** Material to process follows **

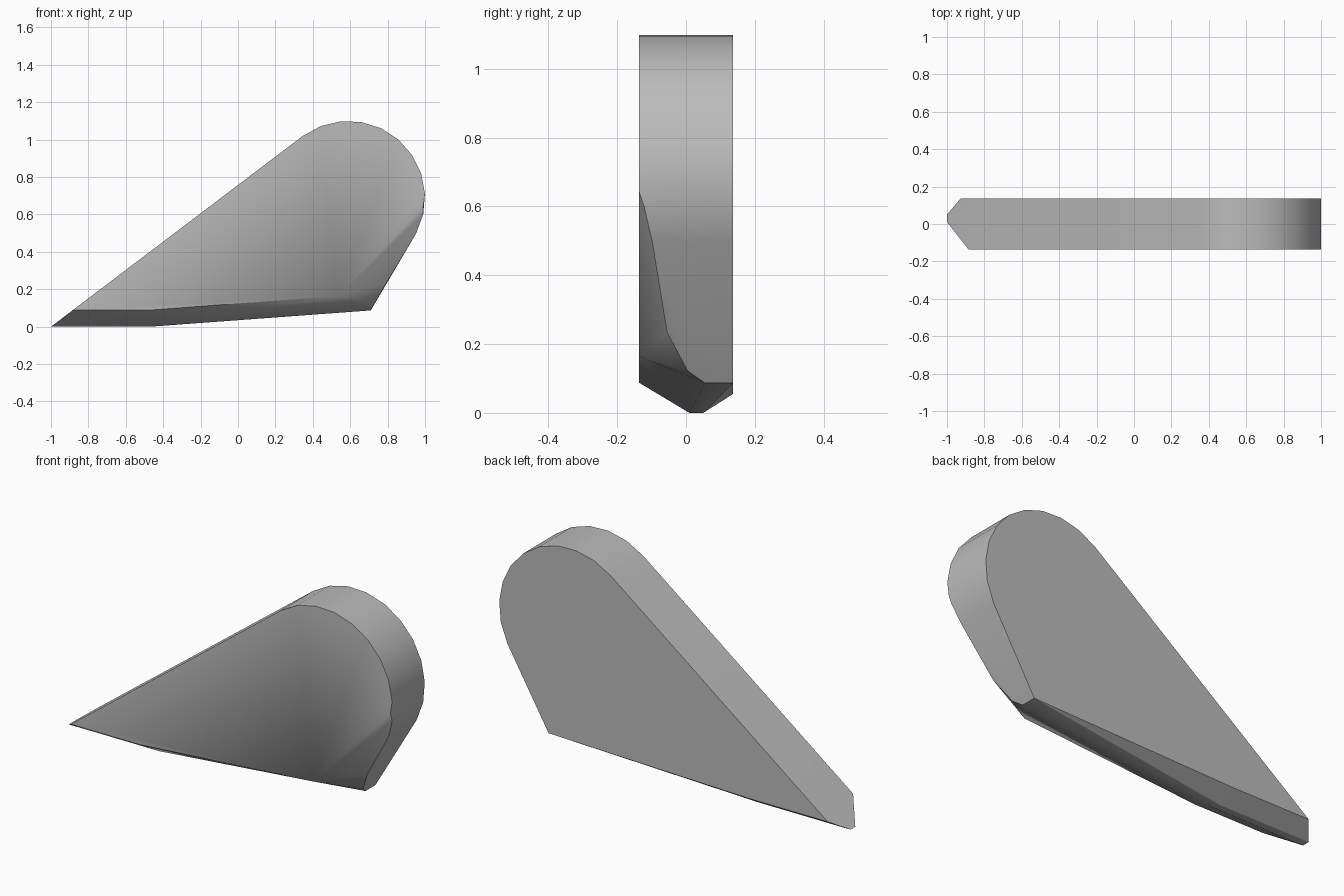
import bpy, bmesh
from math import cos, sin, radians

old = bpy.data.objects.get("Cube")
if old:
    bpy.data.objects.remove(old, do_unlink=True)

HALF = 0.137            # half thickness
CX, CZ, R = 0.59, 0.69, 0.41


def arc(first):
    """Points of the rounded end, from the given step up to the long slope."""
    angles = [radians(-28 + 15.46 * i) for i in range(first, 11)]
    return [(CX + R * cos(a), CZ + R * sin(a)) for a in angles]


# Flat front and back outlines
front = [(-0.884, 0.088), (-0.48, 0.088), (0.54, 0.165), (0.99, 0.645)] + arc(2)
back = [(-0.927, 0.055), (-0.47, 0.055), (0.71, 0.087)] + arc(0)
points = [(x, -HALF, z) for x, z in front] + [(x, HALF, z) for x, z in back]

# Keel strip between the two lower bevels
points += [(-1, 0.01, 0), (-1, 0.05, 0), (-0.47, 0.01, 0), (-0.47, 0.05, 0),
           (0.71, 0.055, 0.087)]

# Cut corner at the lower end of the rounded side
points += [(0.73, 0.005, 0.122), (0.794, -0.055, 0.235)]
points += [(x, y, z) for (x, z), y in zip(arc(0), (-0.098, -0.122))]

# Wrap the outlines into one solid wedge
bm = bmesh.new()
for p in points:
    bm.verts.new(p)
hull = bmesh.ops.convex_hull(bm, input=bm.verts)
loose = {v for v in hull["geom_interior"] + hull["geom_unused"]
         if isinstance(v, bmesh.types.BMVert)}
bmesh.ops.delete(bm, geom=list(loose), context="VERTS")
bmesh.ops.dissolve_limit(bm, angle_limit=radians(1), verts=bm.verts, edges=bm.edges)
bmesh.ops.recalc_face_normals(bm, faces=bm.faces)
mesh = bpy.data.meshes.new("rounded_wedge")
bm.to_mesh(mesh)
bm.free()
wedge = bpy.data.objects.new("rounded_wedge", mesh)
bpy.context.collection.objects.link(wedge)

# Plain grey finish
grey = bpy.data.materials.new("plain grey")
grey.use_nodes = True
colour = (0.5, 0.5, 0.5, 1)
grey.diffuse_color = colour
grey.node_tree.nodes["Principled BSDF"].inputs["Base Color"].default_value = colour
mesh.materials.append(grey)

# Smooth the rounded end, keep the bevels crisp
bpy.context.view_layer.objects.active = wedge
wedge.select_set(True)
bpy.ops.object.shade_smooth_by_angle(angle=radians(30))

** End of Material to process **

Scan the material above for "radians". Copy every line where it appears.

Task result:
from math import cos, sin, radians
    angles = [radians(-28 + 15.46 * i) for i in range(first, 11)]
bmesh.ops.dissolve_limit(bm, angle_limit=radians(1), verts=bm.verts, edges=bm.edges)
bpy.ops.object.shade_smooth_by_angle(angle=radians(30))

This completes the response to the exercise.